_EXERCISE_
Across the data below, state how many lines hold "TURNS", and reply with nothing but that number.

------------------------------

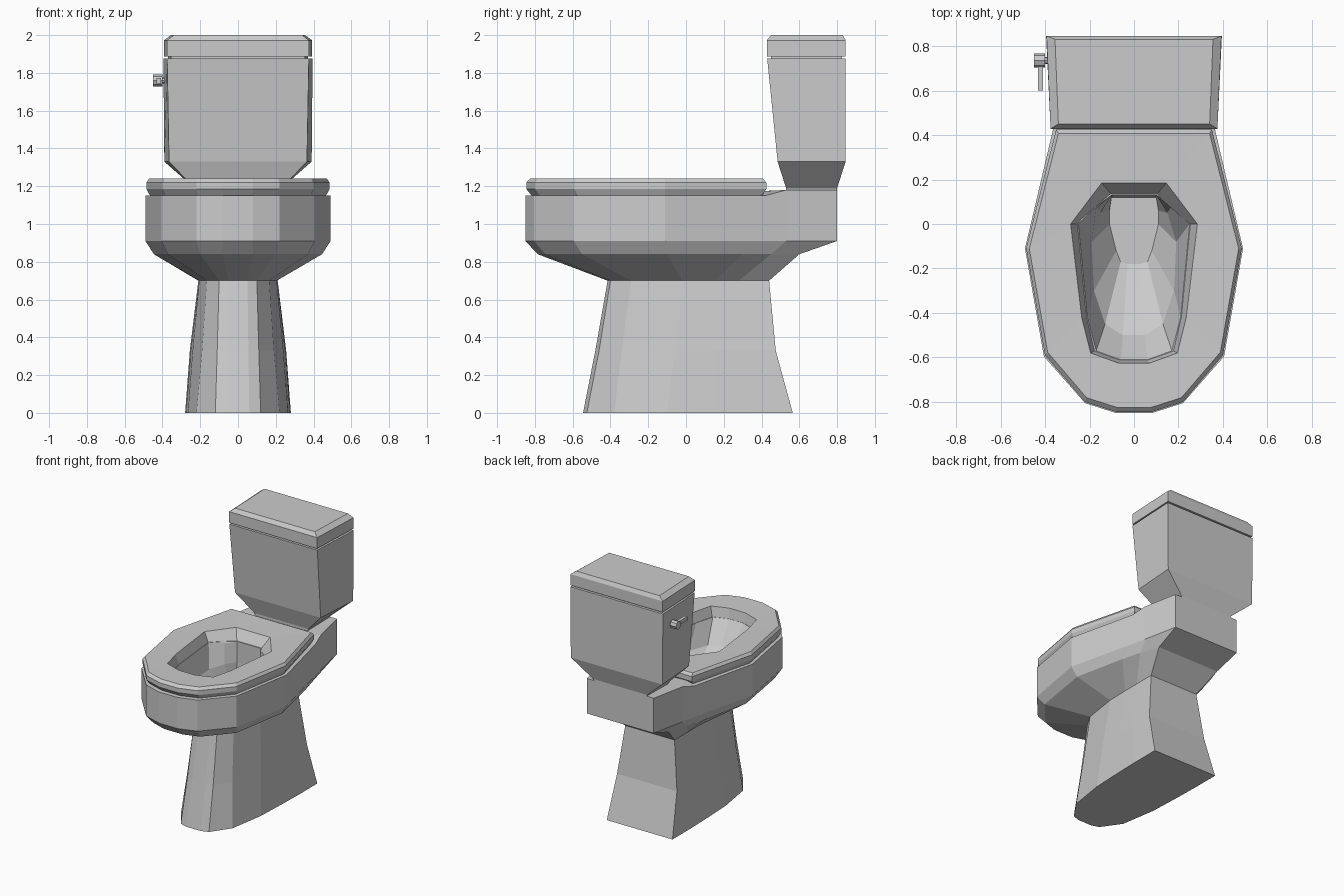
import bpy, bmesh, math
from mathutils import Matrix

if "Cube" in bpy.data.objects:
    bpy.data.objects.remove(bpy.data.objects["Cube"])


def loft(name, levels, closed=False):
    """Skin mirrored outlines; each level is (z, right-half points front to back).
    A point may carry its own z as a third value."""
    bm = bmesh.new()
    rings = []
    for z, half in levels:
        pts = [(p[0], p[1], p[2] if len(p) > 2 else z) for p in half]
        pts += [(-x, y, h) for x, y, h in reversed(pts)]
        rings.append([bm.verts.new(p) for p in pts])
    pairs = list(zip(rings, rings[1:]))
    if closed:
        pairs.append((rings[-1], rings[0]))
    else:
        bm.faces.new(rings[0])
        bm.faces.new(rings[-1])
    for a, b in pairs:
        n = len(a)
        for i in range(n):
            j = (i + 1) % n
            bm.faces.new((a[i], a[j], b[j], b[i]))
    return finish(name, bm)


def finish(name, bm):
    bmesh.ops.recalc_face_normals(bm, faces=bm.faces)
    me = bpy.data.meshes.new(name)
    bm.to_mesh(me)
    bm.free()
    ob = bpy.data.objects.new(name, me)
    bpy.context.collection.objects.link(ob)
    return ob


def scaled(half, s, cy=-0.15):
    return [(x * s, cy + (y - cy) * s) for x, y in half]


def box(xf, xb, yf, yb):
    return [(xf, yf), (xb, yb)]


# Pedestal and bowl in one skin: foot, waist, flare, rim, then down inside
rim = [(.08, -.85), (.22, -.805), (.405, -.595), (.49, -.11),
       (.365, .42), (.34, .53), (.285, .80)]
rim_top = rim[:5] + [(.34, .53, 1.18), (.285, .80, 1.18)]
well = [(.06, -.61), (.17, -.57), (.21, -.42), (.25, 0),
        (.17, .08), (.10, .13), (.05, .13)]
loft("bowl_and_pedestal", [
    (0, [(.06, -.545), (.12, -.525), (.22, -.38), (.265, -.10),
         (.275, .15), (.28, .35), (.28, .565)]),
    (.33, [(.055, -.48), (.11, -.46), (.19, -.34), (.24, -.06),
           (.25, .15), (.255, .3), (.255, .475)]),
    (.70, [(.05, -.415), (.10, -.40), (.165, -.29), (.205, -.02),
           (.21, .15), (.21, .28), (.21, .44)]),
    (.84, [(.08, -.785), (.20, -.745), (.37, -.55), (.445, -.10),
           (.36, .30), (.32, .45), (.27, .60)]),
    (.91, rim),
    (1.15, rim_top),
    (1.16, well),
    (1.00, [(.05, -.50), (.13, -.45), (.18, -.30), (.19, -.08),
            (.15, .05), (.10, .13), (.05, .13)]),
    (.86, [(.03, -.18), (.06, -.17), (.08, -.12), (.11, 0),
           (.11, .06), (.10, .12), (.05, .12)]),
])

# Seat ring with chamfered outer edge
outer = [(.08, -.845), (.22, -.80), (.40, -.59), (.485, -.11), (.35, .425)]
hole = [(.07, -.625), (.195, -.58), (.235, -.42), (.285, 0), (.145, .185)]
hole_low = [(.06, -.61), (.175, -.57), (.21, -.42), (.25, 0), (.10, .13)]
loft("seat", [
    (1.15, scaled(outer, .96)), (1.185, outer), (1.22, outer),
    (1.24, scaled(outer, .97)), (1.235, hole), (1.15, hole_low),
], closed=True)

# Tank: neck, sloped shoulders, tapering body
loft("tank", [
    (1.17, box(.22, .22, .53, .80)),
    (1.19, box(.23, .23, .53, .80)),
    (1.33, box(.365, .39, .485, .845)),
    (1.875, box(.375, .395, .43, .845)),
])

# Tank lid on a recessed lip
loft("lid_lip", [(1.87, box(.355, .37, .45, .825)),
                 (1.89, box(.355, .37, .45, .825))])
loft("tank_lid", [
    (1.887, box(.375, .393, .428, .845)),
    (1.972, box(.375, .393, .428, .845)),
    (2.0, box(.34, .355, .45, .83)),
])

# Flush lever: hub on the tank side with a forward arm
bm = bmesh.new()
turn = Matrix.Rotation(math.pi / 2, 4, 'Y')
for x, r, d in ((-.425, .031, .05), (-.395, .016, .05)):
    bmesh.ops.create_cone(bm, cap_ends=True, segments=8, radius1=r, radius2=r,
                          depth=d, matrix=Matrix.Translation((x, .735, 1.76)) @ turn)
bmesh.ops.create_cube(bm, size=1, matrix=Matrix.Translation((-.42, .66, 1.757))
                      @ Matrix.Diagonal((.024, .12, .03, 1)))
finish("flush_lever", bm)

------------------------------

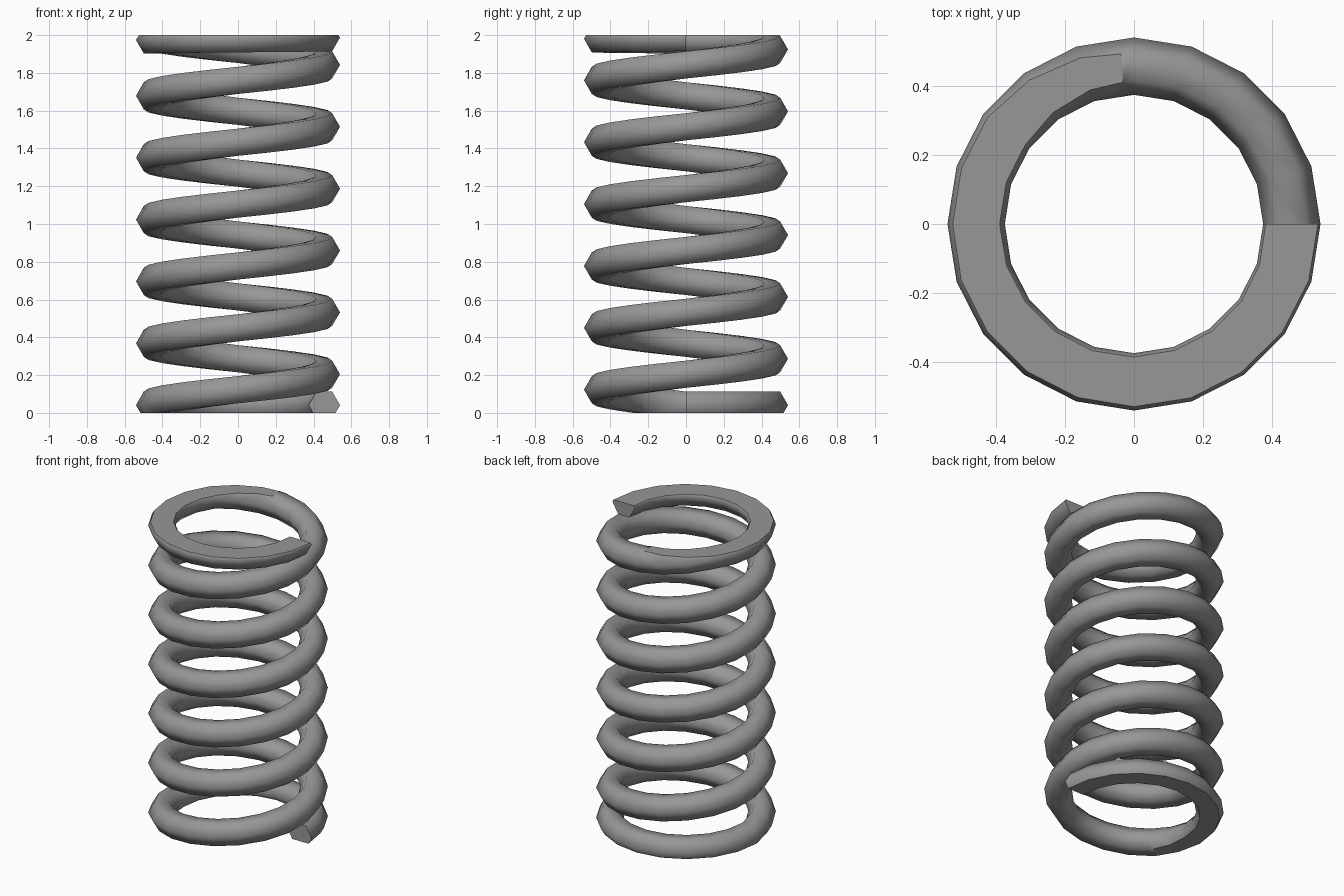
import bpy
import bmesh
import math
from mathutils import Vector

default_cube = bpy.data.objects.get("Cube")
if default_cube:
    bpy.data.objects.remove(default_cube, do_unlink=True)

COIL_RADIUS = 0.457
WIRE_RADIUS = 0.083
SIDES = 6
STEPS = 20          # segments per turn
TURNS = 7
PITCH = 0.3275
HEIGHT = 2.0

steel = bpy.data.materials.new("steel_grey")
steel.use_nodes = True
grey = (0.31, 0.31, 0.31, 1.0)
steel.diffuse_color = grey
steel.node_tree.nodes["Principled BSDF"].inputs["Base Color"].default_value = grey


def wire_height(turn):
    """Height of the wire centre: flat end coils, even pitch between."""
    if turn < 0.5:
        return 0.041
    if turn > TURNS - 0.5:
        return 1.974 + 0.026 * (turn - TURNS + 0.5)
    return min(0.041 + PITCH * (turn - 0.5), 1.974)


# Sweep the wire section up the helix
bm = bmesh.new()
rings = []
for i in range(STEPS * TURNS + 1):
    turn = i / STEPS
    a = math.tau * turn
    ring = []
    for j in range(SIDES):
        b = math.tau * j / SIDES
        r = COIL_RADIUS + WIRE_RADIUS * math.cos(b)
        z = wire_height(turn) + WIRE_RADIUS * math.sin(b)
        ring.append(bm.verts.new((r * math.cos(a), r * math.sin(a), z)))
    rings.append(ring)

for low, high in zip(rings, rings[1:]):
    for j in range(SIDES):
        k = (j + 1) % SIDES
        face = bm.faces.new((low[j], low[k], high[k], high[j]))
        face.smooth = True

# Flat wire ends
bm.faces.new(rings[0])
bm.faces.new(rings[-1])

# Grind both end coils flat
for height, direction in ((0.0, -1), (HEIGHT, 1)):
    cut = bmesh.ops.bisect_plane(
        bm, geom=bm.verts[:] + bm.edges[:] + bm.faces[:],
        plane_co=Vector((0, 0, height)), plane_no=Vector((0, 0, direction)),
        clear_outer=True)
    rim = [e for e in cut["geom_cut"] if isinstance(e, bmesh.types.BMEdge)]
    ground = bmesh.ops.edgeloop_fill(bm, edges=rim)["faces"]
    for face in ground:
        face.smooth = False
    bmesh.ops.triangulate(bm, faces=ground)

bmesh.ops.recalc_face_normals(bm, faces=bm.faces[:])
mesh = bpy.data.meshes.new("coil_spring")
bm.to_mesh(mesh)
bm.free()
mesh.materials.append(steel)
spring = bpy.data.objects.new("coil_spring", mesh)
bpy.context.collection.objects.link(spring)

------------------------------

_OUTPUT_
4